[Stored data entries]

**********

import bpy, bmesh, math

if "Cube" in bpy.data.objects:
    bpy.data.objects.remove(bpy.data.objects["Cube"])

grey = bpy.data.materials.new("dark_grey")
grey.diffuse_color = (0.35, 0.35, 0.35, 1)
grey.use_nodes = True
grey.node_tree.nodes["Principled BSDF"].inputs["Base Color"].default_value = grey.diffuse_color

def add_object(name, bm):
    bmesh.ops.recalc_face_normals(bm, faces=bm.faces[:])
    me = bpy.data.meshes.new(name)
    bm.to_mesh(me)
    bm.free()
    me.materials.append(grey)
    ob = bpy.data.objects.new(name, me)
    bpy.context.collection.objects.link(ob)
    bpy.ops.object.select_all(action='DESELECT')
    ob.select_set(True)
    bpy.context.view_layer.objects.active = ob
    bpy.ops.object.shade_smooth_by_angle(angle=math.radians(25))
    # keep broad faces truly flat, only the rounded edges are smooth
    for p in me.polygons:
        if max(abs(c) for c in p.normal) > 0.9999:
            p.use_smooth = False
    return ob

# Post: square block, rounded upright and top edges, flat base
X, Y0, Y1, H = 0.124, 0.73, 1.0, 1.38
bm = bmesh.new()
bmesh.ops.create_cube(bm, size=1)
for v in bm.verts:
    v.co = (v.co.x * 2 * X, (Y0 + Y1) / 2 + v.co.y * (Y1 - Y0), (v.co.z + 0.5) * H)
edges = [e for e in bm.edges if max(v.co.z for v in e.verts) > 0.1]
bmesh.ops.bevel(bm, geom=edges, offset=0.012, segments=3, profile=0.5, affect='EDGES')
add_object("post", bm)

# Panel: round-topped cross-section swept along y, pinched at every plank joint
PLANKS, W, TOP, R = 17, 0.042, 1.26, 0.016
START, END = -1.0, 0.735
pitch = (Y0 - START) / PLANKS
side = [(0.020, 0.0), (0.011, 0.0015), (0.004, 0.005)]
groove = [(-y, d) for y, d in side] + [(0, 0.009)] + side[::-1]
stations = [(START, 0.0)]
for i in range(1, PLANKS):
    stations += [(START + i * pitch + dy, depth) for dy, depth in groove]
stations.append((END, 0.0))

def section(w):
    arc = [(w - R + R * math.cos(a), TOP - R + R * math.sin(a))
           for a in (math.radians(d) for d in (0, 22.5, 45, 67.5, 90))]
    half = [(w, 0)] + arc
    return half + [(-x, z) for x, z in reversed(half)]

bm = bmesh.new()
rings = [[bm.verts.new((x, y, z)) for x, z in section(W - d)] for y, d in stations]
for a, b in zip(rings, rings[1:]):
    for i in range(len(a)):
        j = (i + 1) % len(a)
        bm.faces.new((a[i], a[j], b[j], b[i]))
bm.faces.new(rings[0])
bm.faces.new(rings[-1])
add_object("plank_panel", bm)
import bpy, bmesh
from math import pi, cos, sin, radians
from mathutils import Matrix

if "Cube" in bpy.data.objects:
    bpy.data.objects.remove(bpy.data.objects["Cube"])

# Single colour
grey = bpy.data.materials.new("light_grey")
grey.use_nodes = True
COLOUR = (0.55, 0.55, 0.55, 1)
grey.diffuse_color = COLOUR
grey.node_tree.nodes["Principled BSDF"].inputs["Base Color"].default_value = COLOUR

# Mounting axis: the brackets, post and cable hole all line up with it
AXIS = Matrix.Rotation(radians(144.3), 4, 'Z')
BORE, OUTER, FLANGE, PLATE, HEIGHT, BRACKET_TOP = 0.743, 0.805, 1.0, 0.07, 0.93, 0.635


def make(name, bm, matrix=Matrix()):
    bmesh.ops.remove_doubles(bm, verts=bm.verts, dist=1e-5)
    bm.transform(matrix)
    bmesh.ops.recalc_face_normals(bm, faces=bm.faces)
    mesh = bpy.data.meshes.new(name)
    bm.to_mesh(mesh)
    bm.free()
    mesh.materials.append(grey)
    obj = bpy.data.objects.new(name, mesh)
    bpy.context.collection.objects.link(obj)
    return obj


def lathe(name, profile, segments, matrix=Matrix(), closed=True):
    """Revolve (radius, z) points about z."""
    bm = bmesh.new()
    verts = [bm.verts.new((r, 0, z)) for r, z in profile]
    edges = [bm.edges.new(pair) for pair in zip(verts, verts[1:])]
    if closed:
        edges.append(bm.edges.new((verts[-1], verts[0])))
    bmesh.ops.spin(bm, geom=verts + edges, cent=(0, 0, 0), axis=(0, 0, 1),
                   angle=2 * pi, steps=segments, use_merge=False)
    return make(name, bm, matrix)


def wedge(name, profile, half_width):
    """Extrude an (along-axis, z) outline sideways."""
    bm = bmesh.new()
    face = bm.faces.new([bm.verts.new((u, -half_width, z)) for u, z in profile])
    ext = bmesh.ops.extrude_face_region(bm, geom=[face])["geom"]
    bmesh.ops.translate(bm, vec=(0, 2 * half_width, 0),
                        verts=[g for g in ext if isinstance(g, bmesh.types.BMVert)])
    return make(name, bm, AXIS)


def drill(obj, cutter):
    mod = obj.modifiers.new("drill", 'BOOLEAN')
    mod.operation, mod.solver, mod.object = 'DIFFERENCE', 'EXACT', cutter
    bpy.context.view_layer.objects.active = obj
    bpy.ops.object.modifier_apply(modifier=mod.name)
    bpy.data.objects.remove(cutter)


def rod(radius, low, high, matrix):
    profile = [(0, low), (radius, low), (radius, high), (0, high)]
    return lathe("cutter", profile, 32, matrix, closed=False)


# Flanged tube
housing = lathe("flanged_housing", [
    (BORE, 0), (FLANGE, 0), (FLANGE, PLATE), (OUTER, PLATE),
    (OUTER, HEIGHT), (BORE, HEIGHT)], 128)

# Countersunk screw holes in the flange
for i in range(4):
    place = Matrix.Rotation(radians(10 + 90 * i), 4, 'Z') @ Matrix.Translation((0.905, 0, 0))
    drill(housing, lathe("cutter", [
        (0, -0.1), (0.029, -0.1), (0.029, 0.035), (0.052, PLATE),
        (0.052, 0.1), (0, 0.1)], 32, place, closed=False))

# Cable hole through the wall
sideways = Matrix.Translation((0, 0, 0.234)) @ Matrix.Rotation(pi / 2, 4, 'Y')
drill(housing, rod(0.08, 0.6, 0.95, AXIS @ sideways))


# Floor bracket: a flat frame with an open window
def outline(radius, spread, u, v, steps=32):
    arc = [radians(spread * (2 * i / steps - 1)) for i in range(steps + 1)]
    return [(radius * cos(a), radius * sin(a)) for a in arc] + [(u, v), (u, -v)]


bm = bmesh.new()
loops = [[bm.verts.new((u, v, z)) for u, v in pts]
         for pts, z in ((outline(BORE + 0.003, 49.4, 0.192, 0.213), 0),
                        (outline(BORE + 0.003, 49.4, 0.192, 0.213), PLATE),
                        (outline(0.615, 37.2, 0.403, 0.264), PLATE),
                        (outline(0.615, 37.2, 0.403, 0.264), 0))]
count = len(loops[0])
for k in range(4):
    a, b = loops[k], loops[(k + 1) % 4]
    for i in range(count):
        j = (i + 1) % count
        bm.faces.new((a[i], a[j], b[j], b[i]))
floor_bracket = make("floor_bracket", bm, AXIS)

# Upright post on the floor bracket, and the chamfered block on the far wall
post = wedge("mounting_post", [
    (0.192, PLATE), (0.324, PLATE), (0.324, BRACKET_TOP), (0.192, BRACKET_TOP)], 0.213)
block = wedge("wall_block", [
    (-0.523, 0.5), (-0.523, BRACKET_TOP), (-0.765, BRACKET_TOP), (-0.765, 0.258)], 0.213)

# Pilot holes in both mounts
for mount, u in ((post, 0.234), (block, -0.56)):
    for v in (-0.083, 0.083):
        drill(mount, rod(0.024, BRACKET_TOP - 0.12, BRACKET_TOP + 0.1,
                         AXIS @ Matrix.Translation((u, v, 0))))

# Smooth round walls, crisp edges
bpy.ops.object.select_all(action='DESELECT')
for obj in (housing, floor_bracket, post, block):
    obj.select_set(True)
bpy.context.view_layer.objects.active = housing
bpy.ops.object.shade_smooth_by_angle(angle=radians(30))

**********

The problem: The line containing "AXIS @ Matrix.Translation((u, v, 0))))" marks where to begin; the last line of the records marks where to stop. Copy both and all between, exactly.

Your response:
                         AXIS @ Matrix.Translation((u, v, 0))))

# Smooth round walls, crisp edges
bpy.ops.object.select_all(action='DESELECT')
for obj in (housing, floor_bracket, post, block):
    obj.select_set(True)
bpy.context.view_layer.objects.active = housing
bpy.ops.object.shade_smooth_by_angle(angle=radians(30))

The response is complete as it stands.